■ Instructions to follow ■
Extract the full listing verbatim and drop any pictures from your copy.

■ Given information ■
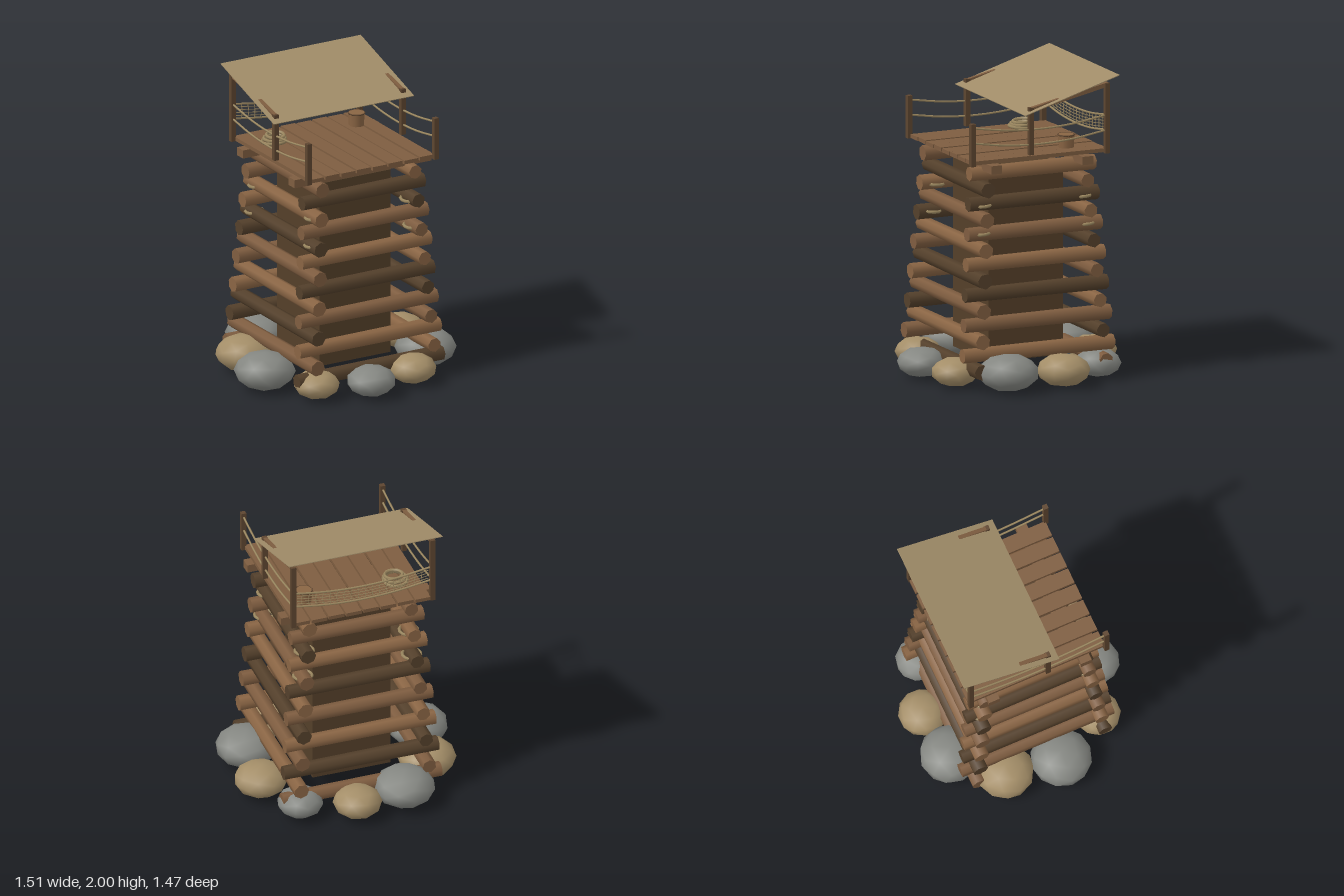
import * as THREE from 'three';

const mat = (name, color, side = THREE.FrontSide) => {
  const m = new THREE.MeshStandardMaterial({ color, side });
  m.name = name;
  return m;
};

export function createModel() {
  const model = new THREE.Group();
  model.name = 'watchtower';
  const lightLog = mat('light log wood', 0x8a6544);
  const midLog = mat('mid log wood', 0x7f5d40);
  const darkLog = mat('dark log wood', 0x54402b);
  const coreWood = mat('core wood', 0x543f29);
  const plankWood = mat('plank wood', 0x7e5d40);
  const postWood = mat('post wood', 0x5e4630);
  const canvas = mat('canvas', 0xa08c68, THREE.DoubleSide);
  const rope = mat('rope', 0x9c8860);
  const greyStone = mat('grey stone', 0x858782);
  const tanStone = mat('tan stone', 0xa48e68);

  const CX = 0.017, CZ = -0.012; // tower axis

  const add = (name, geo, material, x = 0, y = 0, z = 0, parent = model) => {
    const m = new THREE.Mesh(geo, material);
    m.name = name;
    m.position.set(x, y, z);
    parent.add(m);
    return m;
  };
  const group = (name) => {
    const g = new THREE.Group();
    g.name = name;
    model.add(g);
    return g;
  };
  const box = (name, w, h, d, material, x, y, z, parent) =>
    add(name, new THREE.BoxGeometry(w, h, d), material, x, y, z, parent);

  // Ring of flattened boulders: x, z, radius, alternating colours
  const stones = group('foundationStones');
  [
    [-0.25, -0.54, 0.2], [0.085, -0.58, 0.16], [0.43, -0.455, 0.15], [0.585, -0.135, 0.175],
    [0.55, 0.24, 0.2], [0.3, 0.5, 0.155], [-0.05, 0.57, 0.16], [-0.38, 0.44, 0.15],
    [-0.565, 0.1, 0.2], [-0.5, -0.265, 0.19],
  ].forEach(([x, z, r], i) => {
    const tan = [1, 3, 5, 7, 9].includes(i);
    const s = add('stone', new THREE.IcosahedronGeometry(1, 1), tan ? tanStone : greyStone,
      x, 0.035 + r * 0.45, z, stones);
    s.scale.set(r, r * 0.61, r);
    s.rotation.y = i * 1.3;
  });

  // Dark inner shaft
  box('innerShaft', 0.53, 1.245, 0.53, coreWood, CX, 0.7625, CZ);

  // Stacked logs, alternating direction and leaning inwards
  const logs = group('logWalls');
  for (let k = 0; k < 14; k++) {
    const y = 0.14 + k * 0.0975;
    const off = 0.442 - 0.0074 * k;
    const len = 2 * (0.54 - 0.0075 * k);
    const alongX = k % 2 === 0;
    for (const s of [1, -1]) {
      const tone = (k + (alongX === (s > 0) ? 0 : 1)) % 3;
      const geo = new THREE.CylinderGeometry(0.047, 0.051, len, 7);
      geo.rotateY(k * 0.9 + s);
      if (alongX) geo.rotateZ(s * Math.PI / 2);
      else geo.rotateX(s * Math.PI / 2);
      add('log', geo, [darkLog, midLog, lightLog][tone],
        CX + (alongX ? 0 : s * off), y, CZ + (alongX ? s * off : 0), logs);
    }
  }

  // Rope lashings on the upper corners
  const lashings = group('cornerLashings');
  for (const [y, off] of [[1.02, 0.37], [1.2, 0.355]])
    for (const sx of [1, -1]) for (const sz of [1, -1]) {
      const geo = new THREE.TorusGeometry(0.06, 0.011, 5, 12);
      geo.rotateX(Math.PI / 2 + 0.06 * sx);
      add('lashing', geo, rope, CX + sx * off, y, CZ + sz * off, lashings);
    }

  // Deck: two joists and eight planks
  const deck = group('deck');
  for (const z of [0.312, -0.335])
    box('joist', 1.02, 0.055, 0.075, plankWood, 0.02, 1.457, z, deck);
  for (let i = 0; i < 8; i++)
    box('plank', 0.105, 0.025, 0.96, plankWood,
      -0.391 + i * 0.1175, 1.5 + (i % 2) * 0.003, -0.018, deck);

  // Posts and rafters: z, bottom, top
  const frame = group('postsAndRafters');
  const sides = [-0.457, 0.49];
  for (const x of sides) {
    for (const [z, y0, y1] of [[0.465, 1.485, 1.765], [0.053, 1.525, 1.835], [-0.487, 1.485, 1.945]])
      box('post', 0.033, y1 - y0, 0.033, postWood, x, (y0 + y1) / 2, z, frame);
    const a = new THREE.Vector3(x, 1.818, 0.06), b = new THREE.Vector3(x, 1.938, -0.495);
    const beam = box('rafter', 0.026, 0.028, a.distanceTo(b), plankWood, 0, 0, 0, frame);
    beam.position.copy(a).lerp(b, 0.5);
    beam.rotation.x = Math.atan2(b.y - a.y, a.z - b.z);
  }

  // Sloping canvas roof
  const roof = box('canvasRoof', 1.045, 0.005, 0.7, canvas, 0.018, 1.897, -0.22);
  roof.rotation.x = Math.atan2(0.205, 0.67);

  // Sagging handrail ropes
  const ropes = group('handrailRopes');
  const line = (name, points, r) => {
    const curve = new THREE.CatmullRomCurve3(points.map((p) => new THREE.Vector3(...p)));
    return add(name, new THREE.TubeGeometry(curve, 12, r, 5), rope, 0, 0, 0, ropes);
  };
  const sag = (a, b, y, drop) => [0, 0.25, 0.5, 0.75, 1].map((t) =>
    [a[0] + (b[0] - a[0]) * t, y - drop * 4 * t * (1 - t), a[1] + (b[1] - a[1]) * t]);
  for (const y of [1.737, 1.638]) {
    for (const x of sides) line('sideRope', sag([x, 0.465], [x, -0.487], y, 0.048), 0.007);
    line('backRope', sag([sides[0], -0.487], [sides[1], -0.487], y, 0.046), 0.007);
  }

  // Net hung between the back ropes
  const sagAt = (x) => 0.046 * (1 - ((x - CX) / 0.4735) ** 2);
  for (let i = 0; i < 18; i++) {
    const x = -0.39 + i * 0.048;
    const top = 1.737 - sagAt(x);
    line('netStrand', [[x, top, -0.487], [x + 0.004, top - 0.05, -0.483], [x, top - 0.1, -0.487]], 0.0025);
  }
  for (let j = 1; j < 5; j++)
    line('netRow', sag([-0.43, -0.487], [0.464, -0.487], 1.733 - j * 0.02, 0.044), 0.0025);

  // Rope coil lying on the deck
  const coil = group('ropeCoil');
  [0.078, 0.07, 0.058].forEach((r, i) => {
    const geo = new THREE.TorusGeometry(r, 0.011, 5, 14);
    geo.rotateX(Math.PI / 2 + (i - 1) * 0.08);
    add('coilLoop', geo, rope, -0.29 + i * 0.006, 1.528 + i * 0.019, -0.25, coil);
  });

  // Wooden bucket
  add('bucket', new THREE.CylinderGeometry(0.055, 0.05, 0.085, 9), lightLog, 0.34, 1.557, -0.27);
  const hoop = new THREE.TorusGeometry(0.054, 0.005, 4, 12);
  hoop.rotateX(Math.PI / 2);
  add('bucketHoop', hoop, postWood, 0.34, 1.597, -0.27);

  return model;
}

■ Result of this task ■
import * as THREE from 'three';

const mat = (name, color, side = THREE.FrontSide) => {
  const m = new THREE.MeshStandardMaterial({ color, side });
  m.name = name;
  return m;
};

export function createModel() {
  const model = new THREE.Group();
  model.name = 'watchtower';
  const lightLog = mat('light log wood', 0x8a6544);
  const midLog = mat('mid log wood', 0x7f5d40);
  const darkLog = mat('dark log wood', 0x54402b);
  const coreWood = mat('core wood', 0x543f29);
  const plankWood = mat('plank wood', 0x7e5d40);
  const postWood = mat('post wood', 0x5e4630);
  const canvas = mat('canvas', 0xa08c68, THREE.DoubleSide);
  const rope = mat('rope', 0x9c8860);
  const greyStone = mat('grey stone', 0x858782);
  const tanStone = mat('tan stone', 0xa48e68);

  const CX = 0.017, CZ = -0.012; // tower axis

  const add = (name, geo, material, x = 0, y = 0, z = 0, parent = model) => {
    const m = new THREE.Mesh(geo, material);
    m.name = name;
    m.position.set(x, y, z);
    parent.add(m);
    return m;
  };
  const group = (name) => {
    const g = new THREE.Group();
    g.name = name;
    model.add(g);
    return g;
  };
  const box = (name, w, h, d, material, x, y, z, parent) =>
    add(name, new THREE.BoxGeometry(w, h, d), material, x, y, z, parent);

  // Ring of flattened boulders: x, z, radius, alternating colours
  const stones = group('foundationStones');
  [
    [-0.25, -0.54, 0.2], [0.085, -0.58, 0.16], [0.43, -0.455, 0.15], [0.585, -0.135, 0.175],
    [0.55, 0.24, 0.2], [0.3, 0.5, 0.155], [-0.05, 0.57, 0.16], [-0.38, 0.44, 0.15],
    [-0.565, 0.1, 0.2], [-0.5, -0.265, 0.19],
  ].forEach(([x, z, r], i) => {
    const tan = [1, 3, 5, 7, 9].includes(i);
    const s = add('stone', new THREE.IcosahedronGeometry(1, 1), tan ? tanStone : greyStone,
      x, 0.035 + r * 0.45, z, stones);
    s.scale.set(r, r * 0.61, r);
    s.rotation.y = i * 1.3;
  });

  // Dark inner shaft
  box('innerShaft', 0.53, 1.245, 0.53, coreWood, CX, 0.7625, CZ);

  // Stacked logs, alternating direction and leaning inwards
  const logs = group('logWalls');
  for (let k = 0; k < 14; k++) {
    const y = 0.14 + k * 0.0975;
    const off = 0.442 - 0.0074 * k;
    const len = 2 * (0.54 - 0.0075 * k);
    const alongX = k % 2 === 0;
    for (const s of [1, -1]) {
      const tone = (k + (alongX === (s > 0) ? 0 : 1)) % 3;
      const geo = new THREE.CylinderGeometry(0.047, 0.051, len, 7);
      geo.rotateY(k * 0.9 + s);
      if (alongX) geo.rotateZ(s * Math.PI / 2);
      else geo.rotateX(s * Math.PI / 2);
      add('log', geo, [darkLog, midLog, lightLog][tone],
        CX + (alongX ? 0 : s * off), y, CZ + (alongX ? s * off : 0), logs);
    }
  }

  // Rope lashings on the upper corners
  const lashings = group('cornerLashings');
  for (const [y, off] of [[1.02, 0.37], [1.2, 0.355]])
    for (const sx of [1, -1]) for (const sz of [1, -1]) {
      const geo = new THREE.TorusGeometry(0.06, 0.011, 5, 12);
      geo.rotateX(Math.PI / 2 + 0.06 * sx);
      add('lashing', geo, rope, CX + sx * off, y, CZ + sz * off, lashings);
    }

  // Deck: two joists and eight planks
  const deck = group('deck');
  for (const z of [0.312, -0.335])
    box('joist', 1.02, 0.055, 0.075, plankWood, 0.02, 1.457, z, deck);
  for (let i = 0; i < 8; i++)
    box('plank', 0.105, 0.025, 0.96, plankWood,
      -0.391 + i * 0.1175, 1.5 + (i % 2) * 0.003, -0.018, deck);

  // Posts and rafters: z, bottom, top
  const frame = group('postsAndRafters');
  const sides = [-0.457, 0.49];
  for (const x of sides) {
    for (const [z, y0, y1] of [[0.465, 1.485, 1.765], [0.053, 1.525, 1.835], [-0.487, 1.485, 1.945]])
      box('post', 0.033, y1 - y0, 0.033, postWood, x, (y0 + y1) / 2, z, frame);
    const a = new THREE.Vector3(x, 1.818, 0.06), b = new THREE.Vector3(x, 1.938, -0.495);
    const beam = box('rafter', 0.026, 0.028, a.distanceTo(b), plankWood, 0, 0, 0, frame);
    beam.position.copy(a).lerp(b, 0.5);
    beam.rotation.x = Math.atan2(b.y - a.y, a.z - b.z);
  }

  // Sloping canvas roof
  const roof = box('canvasRoof', 1.045, 0.005, 0.7, canvas, 0.018, 1.897, -0.22);
  roof.rotation.x = Math.atan2(0.205, 0.67);

  // Sagging handrail ropes
  const ropes = group('handrailRopes');
  const line = (name, points, r) => {
    const curve = new THREE.CatmullRomCurve3(points.map((p) => new THREE.Vector3(...p)));
    return add(name, new THREE.TubeGeometry(curve, 12, r, 5), rope, 0, 0, 0, ropes);
  };
  const sag = (a, b, y, drop) => [0, 0.25, 0.5, 0.75, 1].map((t) =>
    [a[0] + (b[0] - a[0]) * t, y - drop * 4 * t * (1 - t), a[1] + (b[1] - a[1]) * t]);
  for (const y of [1.737, 1.638]) {
    for (const x of sides) line('sideRope', sag([x, 0.465], [x, -0.487], y, 0.048), 0.007);
    line('backRope', sag([sides[0], -0.487], [sides[1], -0.487], y, 0.046), 0.007);
  }

  // Net hung between the back ropes
  const sagAt = (x) => 0.046 * (1 - ((x - CX) / 0.4735) ** 2);
  for (let i = 0; i < 18; i++) {
    const x = -0.39 + i * 0.048;
    const top = 1.737 - sagAt(x);
    line('netStrand', [[x, top, -0.487], [x + 0.004, top - 0.05, -0.483], [x, top - 0.1, -0.487]], 0.0025);
  }
  for (let j = 1; j < 5; j++)
    line('netRow', sag([-0.43, -0.487], [0.464, -0.487], 1.733 - j * 0.02, 0.044), 0.0025);

  // Rope coil lying on the deck
  const coil = group('ropeCoil');
  [0.078, 0.07, 0.058].forEach((r, i) => {
    const geo = new THREE.TorusGeometry(r, 0.011, 5, 14);
    geo.rotateX(Math.PI / 2 + (i - 1) * 0.08);
    add('coilLoop', geo, rope, -0.29 + i * 0.006, 1.528 + i * 0.019, -0.25, coil);
  });

  // Wooden bucket
  add('bucket', new THREE.CylinderGeometry(0.055, 0.05, 0.085, 9), lightLog, 0.34, 1.557, -0.27);
  const hoop = new THREE.TorusGeometry(0.054, 0.005, 4, 12);
  hoop.rotateX(Math.PI / 2);
  add('bucketHoop', hoop, postWood, 0.34, 1.597, -0.27);

  return model;
}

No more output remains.